The state Legislature is moving slowly -- think "rush hour on Route 128" slowly -- toward requiring that all drivers use hands-free technology when using their phones in their cars.
Surfing the internet or texting your friend while behind the wheel is already illegal, but there are mountains of evidence showing the practice is deadly. About 3,300 people die every year in accidents caused by distracted driving, and another 36,500 are injured, according to the federal government.
Increasingly, however, cell phones aren't the only culprit. Advanced in-vehicle "infotainment" systems -- think of a dashboard display with radio, GPS, cameras and internet -- are proving to be just as distracting, according to new research by the AAA Foundation for Traffic Safety.
The systems are often too complicated to be operated through voice or touch command, and especially challenging for older drivers.
"Voice-command functions found in new in-vehicle technology are intended to help drivers by keeping their eyes and attention on the road," said Mary Maguire, director of public and legislative affairs for AAA Northeast. "Unfortunately, the complexity and poor design of some of these systems could cause more harm for older drivers, in particular, instead of helping them."
The AAA study showed older drivers needed roughly five to nine seconds to use the system -- sending a text, changing the radio station, setting a GPS address. Taking your eyes of the road for just two seconds, however, doubles a driver's risk of a crash.
The news is especially concerning considering that by 2030, more than one in five drivers will be over 65.
Maguire called the issue "a design problem, not an age problem."
The AAA urged automakers to design infotainment systems that are easily used by drivers of all ages. That can be done by improving voice-command technology, simplifying software and repositioning the systems so drivers don't have to take their eyes off the road to use them.

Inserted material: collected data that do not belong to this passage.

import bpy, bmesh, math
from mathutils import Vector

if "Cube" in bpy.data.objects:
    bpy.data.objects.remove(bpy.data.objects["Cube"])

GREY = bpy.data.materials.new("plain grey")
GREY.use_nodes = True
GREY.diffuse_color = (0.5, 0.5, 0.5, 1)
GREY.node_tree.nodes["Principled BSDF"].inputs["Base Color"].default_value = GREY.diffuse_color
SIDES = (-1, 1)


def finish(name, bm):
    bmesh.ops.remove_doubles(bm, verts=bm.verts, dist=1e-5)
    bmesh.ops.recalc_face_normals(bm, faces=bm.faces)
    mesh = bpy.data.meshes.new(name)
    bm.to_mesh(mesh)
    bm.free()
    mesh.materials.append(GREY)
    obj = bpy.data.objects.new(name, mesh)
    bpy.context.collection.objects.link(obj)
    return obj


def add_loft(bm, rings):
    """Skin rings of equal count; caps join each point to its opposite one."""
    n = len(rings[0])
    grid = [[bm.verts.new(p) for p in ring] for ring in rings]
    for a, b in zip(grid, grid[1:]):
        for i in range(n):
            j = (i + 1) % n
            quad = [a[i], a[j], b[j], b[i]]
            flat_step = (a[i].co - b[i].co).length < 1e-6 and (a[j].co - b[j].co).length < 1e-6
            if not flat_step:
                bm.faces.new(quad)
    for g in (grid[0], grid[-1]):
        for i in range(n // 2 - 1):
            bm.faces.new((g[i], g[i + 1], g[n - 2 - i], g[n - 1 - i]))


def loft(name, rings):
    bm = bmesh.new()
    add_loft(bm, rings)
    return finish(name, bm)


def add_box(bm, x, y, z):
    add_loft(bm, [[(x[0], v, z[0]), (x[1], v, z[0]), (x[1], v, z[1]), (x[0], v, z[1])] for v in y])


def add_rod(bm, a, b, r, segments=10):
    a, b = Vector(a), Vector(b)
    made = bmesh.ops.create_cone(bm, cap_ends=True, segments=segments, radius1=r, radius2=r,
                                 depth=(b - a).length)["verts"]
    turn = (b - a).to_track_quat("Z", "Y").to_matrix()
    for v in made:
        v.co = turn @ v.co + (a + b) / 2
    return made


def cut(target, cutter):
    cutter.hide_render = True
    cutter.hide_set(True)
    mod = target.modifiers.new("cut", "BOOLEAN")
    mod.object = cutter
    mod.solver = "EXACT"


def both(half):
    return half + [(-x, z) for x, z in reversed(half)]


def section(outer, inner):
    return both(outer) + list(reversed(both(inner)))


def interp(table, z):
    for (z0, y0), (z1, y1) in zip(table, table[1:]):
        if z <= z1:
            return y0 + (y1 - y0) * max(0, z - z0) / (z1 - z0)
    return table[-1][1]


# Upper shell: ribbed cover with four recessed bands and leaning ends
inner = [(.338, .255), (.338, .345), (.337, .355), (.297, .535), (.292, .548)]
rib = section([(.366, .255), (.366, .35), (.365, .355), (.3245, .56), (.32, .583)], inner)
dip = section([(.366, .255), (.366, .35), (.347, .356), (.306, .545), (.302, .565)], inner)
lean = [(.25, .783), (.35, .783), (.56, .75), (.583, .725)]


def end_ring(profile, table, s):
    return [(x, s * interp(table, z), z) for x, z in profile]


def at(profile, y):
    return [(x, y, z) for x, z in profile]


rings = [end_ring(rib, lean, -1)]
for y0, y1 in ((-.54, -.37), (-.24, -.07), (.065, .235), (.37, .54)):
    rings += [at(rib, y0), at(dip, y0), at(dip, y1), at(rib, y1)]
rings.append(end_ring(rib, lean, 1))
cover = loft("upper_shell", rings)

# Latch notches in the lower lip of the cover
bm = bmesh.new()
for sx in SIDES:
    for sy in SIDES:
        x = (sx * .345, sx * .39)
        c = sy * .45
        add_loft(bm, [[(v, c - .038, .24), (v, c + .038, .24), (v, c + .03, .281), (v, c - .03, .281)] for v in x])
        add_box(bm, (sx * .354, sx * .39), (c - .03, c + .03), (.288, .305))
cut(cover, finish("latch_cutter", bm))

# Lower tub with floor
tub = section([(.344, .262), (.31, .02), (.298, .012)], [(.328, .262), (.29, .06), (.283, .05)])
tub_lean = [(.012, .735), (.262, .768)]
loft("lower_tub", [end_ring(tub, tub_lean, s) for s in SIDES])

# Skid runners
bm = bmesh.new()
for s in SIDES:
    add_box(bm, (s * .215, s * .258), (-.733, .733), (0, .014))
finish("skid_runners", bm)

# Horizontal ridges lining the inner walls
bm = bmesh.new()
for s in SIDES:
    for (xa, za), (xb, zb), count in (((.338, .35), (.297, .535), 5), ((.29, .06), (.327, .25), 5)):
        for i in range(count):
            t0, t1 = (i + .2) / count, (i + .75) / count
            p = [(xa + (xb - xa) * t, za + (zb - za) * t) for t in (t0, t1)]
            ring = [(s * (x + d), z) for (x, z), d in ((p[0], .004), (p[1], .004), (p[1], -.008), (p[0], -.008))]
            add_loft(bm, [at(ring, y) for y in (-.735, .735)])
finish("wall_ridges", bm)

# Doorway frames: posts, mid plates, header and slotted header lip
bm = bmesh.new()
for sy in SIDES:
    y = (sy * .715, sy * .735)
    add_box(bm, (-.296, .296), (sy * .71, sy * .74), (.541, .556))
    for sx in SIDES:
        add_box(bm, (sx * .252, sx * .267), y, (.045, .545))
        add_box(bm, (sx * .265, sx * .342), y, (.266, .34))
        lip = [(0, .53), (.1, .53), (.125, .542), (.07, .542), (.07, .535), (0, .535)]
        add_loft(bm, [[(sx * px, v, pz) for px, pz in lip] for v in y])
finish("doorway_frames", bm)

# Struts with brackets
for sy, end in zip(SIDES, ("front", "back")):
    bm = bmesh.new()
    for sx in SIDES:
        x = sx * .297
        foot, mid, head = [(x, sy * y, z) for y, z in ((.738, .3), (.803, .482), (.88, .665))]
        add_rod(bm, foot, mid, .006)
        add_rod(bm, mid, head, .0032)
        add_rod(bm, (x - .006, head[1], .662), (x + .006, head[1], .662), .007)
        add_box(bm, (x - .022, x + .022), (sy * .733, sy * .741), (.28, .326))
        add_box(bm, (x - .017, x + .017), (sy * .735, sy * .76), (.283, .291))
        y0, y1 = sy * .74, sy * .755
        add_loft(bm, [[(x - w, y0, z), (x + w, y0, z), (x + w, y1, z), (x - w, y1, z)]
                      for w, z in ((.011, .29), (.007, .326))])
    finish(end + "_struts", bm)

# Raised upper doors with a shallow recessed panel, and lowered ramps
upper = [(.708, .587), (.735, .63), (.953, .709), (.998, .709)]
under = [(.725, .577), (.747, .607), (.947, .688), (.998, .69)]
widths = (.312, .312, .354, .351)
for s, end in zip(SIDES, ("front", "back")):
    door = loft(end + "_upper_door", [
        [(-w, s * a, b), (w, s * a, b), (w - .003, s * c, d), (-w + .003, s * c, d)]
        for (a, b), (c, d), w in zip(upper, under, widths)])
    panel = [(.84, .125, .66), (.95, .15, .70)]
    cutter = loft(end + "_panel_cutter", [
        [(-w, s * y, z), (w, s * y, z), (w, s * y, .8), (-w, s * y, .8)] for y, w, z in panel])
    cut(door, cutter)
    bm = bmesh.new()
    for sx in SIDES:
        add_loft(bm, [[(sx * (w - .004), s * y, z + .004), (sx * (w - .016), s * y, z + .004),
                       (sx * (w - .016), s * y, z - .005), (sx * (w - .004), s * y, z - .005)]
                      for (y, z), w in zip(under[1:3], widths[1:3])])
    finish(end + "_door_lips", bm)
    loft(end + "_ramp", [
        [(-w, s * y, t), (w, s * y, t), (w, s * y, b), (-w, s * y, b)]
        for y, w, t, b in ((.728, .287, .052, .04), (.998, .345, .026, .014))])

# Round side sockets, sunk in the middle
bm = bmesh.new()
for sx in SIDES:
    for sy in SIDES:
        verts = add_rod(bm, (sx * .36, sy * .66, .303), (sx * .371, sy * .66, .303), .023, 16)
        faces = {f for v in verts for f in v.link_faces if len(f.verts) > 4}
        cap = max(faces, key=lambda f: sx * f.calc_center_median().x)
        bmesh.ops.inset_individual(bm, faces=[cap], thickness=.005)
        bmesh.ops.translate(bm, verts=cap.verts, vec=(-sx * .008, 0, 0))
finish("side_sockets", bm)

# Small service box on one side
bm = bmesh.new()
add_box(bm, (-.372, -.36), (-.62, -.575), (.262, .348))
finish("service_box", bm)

Hands-free technology is supposed to make the roads safer. It's up to automakers to make sure it does.